Required work:
Pick out the lines below with "finish" and list them.

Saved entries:
+-------+
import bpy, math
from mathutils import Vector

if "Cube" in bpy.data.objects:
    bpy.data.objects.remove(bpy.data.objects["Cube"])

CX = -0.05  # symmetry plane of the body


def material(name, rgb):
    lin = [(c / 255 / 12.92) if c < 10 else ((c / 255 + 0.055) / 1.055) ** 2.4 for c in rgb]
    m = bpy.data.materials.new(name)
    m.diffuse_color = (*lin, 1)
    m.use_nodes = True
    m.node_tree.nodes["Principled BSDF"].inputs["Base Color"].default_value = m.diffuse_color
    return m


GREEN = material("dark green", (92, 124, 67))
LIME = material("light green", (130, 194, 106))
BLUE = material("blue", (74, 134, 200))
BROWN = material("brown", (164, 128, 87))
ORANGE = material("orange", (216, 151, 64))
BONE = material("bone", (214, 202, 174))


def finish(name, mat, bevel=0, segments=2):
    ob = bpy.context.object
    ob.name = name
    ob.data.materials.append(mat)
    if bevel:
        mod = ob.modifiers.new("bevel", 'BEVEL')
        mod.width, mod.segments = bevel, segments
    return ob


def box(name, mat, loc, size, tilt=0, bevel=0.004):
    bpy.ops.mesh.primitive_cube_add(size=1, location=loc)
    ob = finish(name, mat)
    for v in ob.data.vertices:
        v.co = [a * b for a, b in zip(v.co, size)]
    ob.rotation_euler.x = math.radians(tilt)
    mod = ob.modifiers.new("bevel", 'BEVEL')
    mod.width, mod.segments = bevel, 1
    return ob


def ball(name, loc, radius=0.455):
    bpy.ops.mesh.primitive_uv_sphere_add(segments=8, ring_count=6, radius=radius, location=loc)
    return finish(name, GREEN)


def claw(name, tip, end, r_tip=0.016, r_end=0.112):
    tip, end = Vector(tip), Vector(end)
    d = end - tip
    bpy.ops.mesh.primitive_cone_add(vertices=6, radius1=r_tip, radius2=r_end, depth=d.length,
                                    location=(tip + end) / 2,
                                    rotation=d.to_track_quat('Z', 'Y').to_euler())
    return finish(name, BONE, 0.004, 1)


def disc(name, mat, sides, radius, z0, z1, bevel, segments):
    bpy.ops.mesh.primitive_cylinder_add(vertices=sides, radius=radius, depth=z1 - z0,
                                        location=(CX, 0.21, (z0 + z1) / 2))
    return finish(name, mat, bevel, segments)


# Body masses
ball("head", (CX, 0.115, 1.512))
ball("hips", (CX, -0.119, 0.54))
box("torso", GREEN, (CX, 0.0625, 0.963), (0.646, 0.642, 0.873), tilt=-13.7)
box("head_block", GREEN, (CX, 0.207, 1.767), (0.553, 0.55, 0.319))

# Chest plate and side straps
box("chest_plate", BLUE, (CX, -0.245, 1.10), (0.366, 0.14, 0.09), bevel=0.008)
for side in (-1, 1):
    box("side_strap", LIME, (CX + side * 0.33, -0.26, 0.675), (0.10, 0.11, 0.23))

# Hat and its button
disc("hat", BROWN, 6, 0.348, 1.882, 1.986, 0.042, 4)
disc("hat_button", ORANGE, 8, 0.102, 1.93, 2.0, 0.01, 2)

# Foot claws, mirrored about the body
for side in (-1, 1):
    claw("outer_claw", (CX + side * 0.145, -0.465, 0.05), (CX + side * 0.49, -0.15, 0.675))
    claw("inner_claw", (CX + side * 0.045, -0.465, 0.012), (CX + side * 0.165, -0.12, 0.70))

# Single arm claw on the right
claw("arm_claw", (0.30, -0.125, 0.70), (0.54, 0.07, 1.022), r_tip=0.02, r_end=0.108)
+-------+
Written response:
def finish(name, mat, bevel=0, segments=2):
    ob = finish(name, mat)
    return finish(name, GREEN)
    return finish(name, BONE, 0.004, 1)
    return finish(name, mat, bevel, segments)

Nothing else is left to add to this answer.